* _Required work_
Below are the entries to work from; restate word for word the portion that opens with the line containing "0.07, 0.55, 0.347)" and closes with the line containing "faces.append((ring[1][5], ring[1][0], ring[2][0], ring[2][5]))", keeping both.

* _Source material_

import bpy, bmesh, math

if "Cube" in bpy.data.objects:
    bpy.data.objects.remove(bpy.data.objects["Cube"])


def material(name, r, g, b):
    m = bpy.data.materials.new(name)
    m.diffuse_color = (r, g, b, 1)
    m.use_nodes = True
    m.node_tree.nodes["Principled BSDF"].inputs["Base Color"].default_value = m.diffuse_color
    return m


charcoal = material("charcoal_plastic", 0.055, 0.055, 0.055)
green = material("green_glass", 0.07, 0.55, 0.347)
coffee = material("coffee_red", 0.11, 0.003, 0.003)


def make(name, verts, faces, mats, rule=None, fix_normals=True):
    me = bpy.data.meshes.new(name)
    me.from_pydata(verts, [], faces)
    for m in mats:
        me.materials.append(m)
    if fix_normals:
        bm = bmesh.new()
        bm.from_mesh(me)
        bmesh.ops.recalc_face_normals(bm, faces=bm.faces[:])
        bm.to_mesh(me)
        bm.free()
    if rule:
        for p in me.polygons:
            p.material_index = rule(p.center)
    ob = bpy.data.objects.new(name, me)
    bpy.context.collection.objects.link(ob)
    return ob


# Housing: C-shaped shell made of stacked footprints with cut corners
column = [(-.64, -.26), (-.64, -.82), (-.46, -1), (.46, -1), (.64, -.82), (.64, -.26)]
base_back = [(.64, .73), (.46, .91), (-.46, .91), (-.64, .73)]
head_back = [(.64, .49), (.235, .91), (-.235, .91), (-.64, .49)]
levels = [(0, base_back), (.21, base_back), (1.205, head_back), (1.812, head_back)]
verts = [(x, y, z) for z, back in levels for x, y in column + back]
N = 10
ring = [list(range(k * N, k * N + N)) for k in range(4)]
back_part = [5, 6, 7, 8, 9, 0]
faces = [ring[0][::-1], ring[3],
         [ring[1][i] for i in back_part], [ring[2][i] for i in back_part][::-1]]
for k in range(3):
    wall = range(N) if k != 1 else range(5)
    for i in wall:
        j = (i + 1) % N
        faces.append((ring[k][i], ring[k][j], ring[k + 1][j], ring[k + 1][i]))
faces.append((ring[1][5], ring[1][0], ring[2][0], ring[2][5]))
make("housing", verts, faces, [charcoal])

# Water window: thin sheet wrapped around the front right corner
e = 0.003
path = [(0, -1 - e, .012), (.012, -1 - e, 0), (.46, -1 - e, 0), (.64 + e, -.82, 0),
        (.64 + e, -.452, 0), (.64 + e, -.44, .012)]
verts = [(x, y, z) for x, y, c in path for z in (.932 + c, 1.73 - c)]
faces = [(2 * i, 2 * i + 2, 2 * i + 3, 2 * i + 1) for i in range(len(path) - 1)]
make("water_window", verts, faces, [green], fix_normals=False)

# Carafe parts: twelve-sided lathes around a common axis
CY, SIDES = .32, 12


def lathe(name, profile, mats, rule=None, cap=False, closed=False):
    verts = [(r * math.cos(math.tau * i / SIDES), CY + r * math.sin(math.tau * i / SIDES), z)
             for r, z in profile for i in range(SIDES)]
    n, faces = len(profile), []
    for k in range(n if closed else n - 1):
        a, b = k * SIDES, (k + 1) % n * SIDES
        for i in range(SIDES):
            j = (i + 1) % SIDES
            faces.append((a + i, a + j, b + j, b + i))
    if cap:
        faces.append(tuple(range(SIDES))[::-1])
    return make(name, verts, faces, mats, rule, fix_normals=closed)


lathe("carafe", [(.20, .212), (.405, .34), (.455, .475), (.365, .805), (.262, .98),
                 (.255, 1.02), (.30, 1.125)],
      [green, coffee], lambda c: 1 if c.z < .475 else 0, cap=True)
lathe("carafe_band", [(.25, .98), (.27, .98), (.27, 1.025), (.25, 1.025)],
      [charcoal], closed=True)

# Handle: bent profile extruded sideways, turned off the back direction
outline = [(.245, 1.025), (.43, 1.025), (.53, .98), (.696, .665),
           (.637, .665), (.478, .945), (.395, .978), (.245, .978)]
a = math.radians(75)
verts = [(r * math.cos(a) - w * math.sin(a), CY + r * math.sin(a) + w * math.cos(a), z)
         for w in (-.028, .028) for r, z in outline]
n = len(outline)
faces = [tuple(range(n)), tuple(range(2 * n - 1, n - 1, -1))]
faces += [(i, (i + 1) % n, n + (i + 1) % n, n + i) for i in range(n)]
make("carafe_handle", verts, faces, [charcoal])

* * *

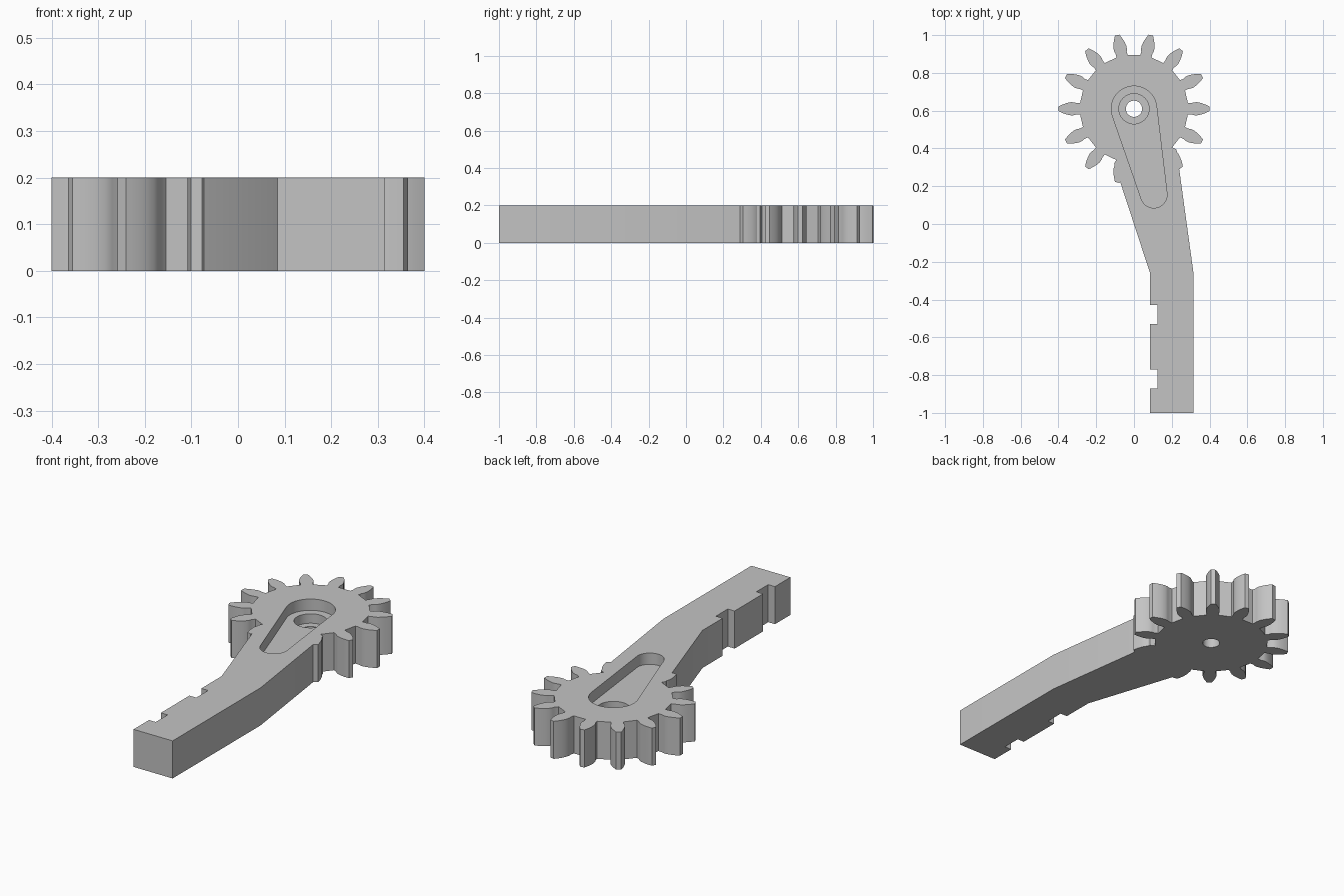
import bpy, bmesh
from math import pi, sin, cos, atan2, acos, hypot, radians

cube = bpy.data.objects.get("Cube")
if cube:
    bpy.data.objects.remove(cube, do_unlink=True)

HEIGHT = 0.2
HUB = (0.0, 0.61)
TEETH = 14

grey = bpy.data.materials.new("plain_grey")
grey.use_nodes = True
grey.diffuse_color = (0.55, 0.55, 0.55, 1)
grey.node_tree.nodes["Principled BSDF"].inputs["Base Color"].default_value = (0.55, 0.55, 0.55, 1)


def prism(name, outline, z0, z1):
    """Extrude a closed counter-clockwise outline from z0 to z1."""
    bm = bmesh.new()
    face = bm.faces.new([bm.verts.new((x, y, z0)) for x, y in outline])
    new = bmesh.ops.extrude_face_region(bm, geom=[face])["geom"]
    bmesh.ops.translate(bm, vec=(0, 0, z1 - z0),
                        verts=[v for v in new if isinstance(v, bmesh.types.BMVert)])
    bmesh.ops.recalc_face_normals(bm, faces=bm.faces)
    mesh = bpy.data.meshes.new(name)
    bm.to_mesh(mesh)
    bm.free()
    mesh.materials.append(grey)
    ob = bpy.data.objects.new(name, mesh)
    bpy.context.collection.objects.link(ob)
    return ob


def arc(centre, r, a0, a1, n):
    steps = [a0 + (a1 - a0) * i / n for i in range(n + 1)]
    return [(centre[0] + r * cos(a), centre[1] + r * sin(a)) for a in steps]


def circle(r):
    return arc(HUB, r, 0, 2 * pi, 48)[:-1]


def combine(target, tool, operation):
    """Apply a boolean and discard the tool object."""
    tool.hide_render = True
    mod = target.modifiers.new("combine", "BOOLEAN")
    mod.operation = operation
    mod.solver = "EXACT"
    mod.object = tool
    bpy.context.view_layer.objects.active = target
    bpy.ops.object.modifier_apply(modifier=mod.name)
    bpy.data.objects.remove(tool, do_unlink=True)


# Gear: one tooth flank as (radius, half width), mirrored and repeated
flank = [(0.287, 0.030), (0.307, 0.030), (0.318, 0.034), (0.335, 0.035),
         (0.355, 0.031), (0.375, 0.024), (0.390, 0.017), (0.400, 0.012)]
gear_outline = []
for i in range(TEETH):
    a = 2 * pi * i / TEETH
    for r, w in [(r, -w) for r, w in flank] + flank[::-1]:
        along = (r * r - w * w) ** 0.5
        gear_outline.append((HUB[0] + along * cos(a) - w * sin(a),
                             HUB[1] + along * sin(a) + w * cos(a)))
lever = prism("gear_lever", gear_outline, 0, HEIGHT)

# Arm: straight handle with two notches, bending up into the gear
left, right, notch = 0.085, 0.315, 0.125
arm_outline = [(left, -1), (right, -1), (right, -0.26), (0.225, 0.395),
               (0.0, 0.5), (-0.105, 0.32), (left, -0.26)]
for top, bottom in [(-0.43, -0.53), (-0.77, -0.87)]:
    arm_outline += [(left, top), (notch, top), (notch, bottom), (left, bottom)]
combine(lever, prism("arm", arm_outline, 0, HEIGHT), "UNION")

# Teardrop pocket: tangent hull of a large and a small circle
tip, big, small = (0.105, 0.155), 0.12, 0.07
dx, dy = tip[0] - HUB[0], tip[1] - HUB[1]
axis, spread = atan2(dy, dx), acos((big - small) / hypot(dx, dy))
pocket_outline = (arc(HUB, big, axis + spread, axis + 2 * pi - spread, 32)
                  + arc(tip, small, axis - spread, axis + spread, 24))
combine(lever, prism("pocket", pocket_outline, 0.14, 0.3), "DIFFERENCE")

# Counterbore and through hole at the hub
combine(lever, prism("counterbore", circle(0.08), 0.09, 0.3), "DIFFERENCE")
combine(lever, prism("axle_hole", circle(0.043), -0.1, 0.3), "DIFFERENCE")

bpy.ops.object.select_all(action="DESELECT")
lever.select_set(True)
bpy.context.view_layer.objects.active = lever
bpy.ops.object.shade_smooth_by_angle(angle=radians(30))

--

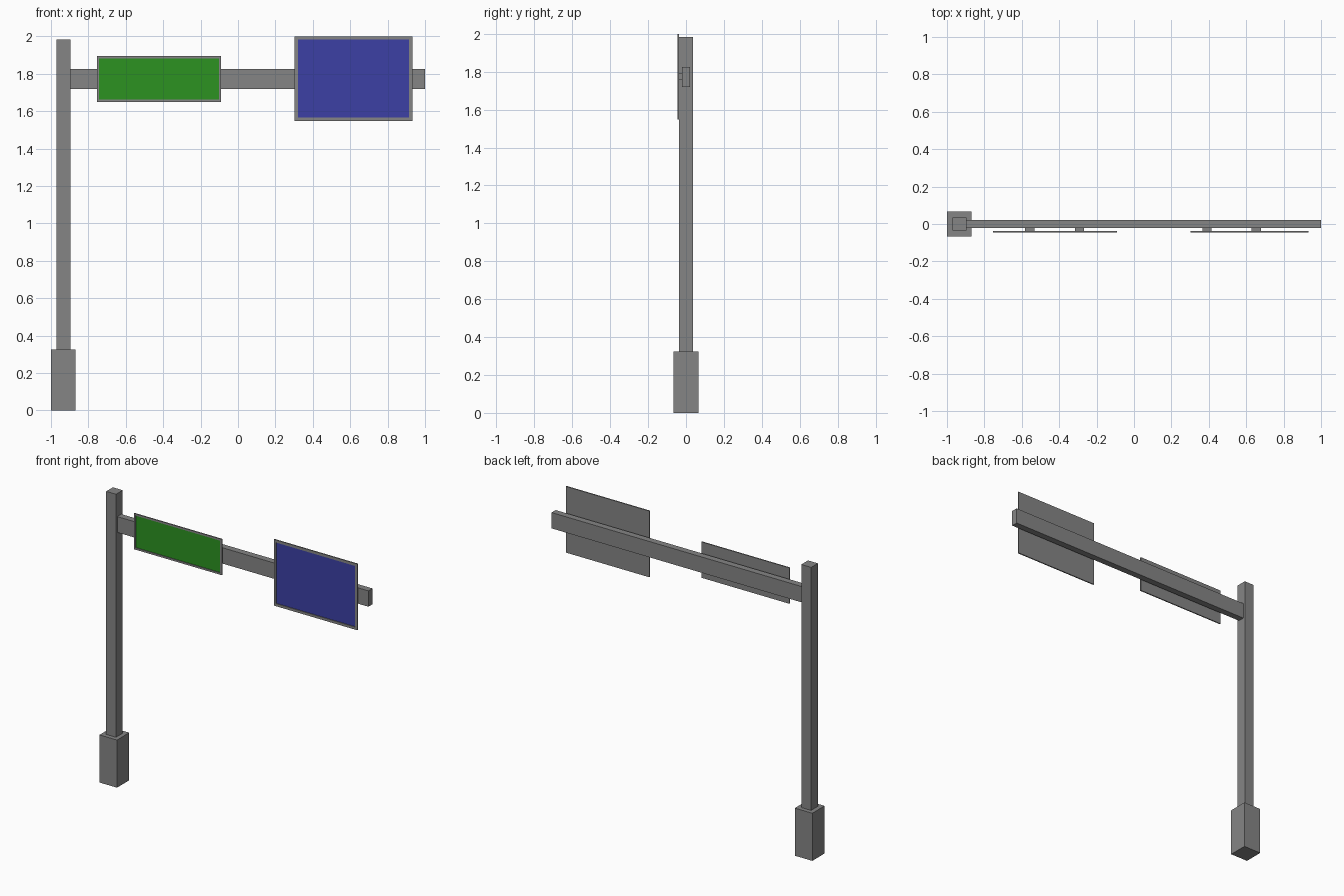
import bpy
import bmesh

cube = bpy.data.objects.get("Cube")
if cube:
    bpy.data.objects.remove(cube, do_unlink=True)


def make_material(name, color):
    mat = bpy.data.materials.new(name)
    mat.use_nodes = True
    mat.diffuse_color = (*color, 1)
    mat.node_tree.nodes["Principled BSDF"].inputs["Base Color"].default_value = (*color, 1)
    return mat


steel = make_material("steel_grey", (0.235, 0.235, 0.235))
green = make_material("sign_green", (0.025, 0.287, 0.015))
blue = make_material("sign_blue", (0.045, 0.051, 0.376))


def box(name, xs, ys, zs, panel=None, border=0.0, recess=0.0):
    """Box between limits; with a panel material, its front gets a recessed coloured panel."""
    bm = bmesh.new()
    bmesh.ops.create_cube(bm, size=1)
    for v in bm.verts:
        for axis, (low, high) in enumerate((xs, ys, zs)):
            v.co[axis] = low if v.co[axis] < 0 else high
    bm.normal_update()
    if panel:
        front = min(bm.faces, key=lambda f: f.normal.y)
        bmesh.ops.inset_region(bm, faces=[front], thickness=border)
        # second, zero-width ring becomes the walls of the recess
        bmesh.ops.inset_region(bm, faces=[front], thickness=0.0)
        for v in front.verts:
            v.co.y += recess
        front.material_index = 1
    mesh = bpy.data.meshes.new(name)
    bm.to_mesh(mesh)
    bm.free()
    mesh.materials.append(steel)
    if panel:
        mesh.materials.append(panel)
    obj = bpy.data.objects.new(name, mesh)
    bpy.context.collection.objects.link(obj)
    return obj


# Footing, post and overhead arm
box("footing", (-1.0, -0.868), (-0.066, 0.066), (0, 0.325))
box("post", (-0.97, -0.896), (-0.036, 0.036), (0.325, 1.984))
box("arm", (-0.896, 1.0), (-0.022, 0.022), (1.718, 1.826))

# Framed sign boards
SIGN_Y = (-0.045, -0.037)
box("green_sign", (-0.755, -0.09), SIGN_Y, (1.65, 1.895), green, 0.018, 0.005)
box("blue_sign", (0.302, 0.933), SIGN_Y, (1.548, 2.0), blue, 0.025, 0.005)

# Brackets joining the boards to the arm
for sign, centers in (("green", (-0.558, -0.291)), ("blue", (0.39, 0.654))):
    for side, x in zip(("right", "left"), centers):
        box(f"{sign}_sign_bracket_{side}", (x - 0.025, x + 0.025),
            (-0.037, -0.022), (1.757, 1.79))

* _Response to this task_
green = material("green_glass", 0.07, 0.55, 0.347)
coffee = material("coffee_red", 0.11, 0.003, 0.003)


def make(name, verts, faces, mats, rule=None, fix_normals=True):
    me = bpy.data.meshes.new(name)
    me.from_pydata(verts, [], faces)
    for m in mats:
        me.materials.append(m)
    if fix_normals:
        bm = bmesh.new()
        bm.from_mesh(me)
        bmesh.ops.recalc_face_normals(bm, faces=bm.faces[:])
        bm.to_mesh(me)
        bm.free()
    if rule:
        for p in me.polygons:
            p.material_index = rule(p.center)
    ob = bpy.data.objects.new(name, me)
    bpy.context.collection.objects.link(ob)
    return ob


# Housing: C-shaped shell made of stacked footprints with cut corners
column = [(-.64, -.26), (-.64, -.82), (-.46, -1), (.46, -1), (.64, -.82), (.64, -.26)]
base_back = [(.64, .73), (.46, .91), (-.46, .91), (-.64, .73)]
head_back = [(.64, .49), (.235, .91), (-.235, .91), (-.64, .49)]
levels = [(0, base_back), (.21, base_back), (1.205, head_back), (1.812, head_back)]
verts = [(x, y, z) for z, back in levels for x, y in column + back]
N = 10
ring = [list(range(k * N, k * N + N)) for k in range(4)]
back_part = [5, 6, 7, 8, 9, 0]
faces = [ring[0][::-1], ring[3],
         [ring[1][i] for i in back_part], [ring[2][i] for i in back_part][::-1]]
for k in range(3):
    wall = range(N) if k != 1 else range(5)
    for i in wall:
        j = (i + 1) % N
        faces.append((ring[k][i], ring[k][j], ring[k + 1][j], ring[k + 1][i]))
faces.append((ring[1][5], ring[1][0], ring[2][0], ring[2][5]))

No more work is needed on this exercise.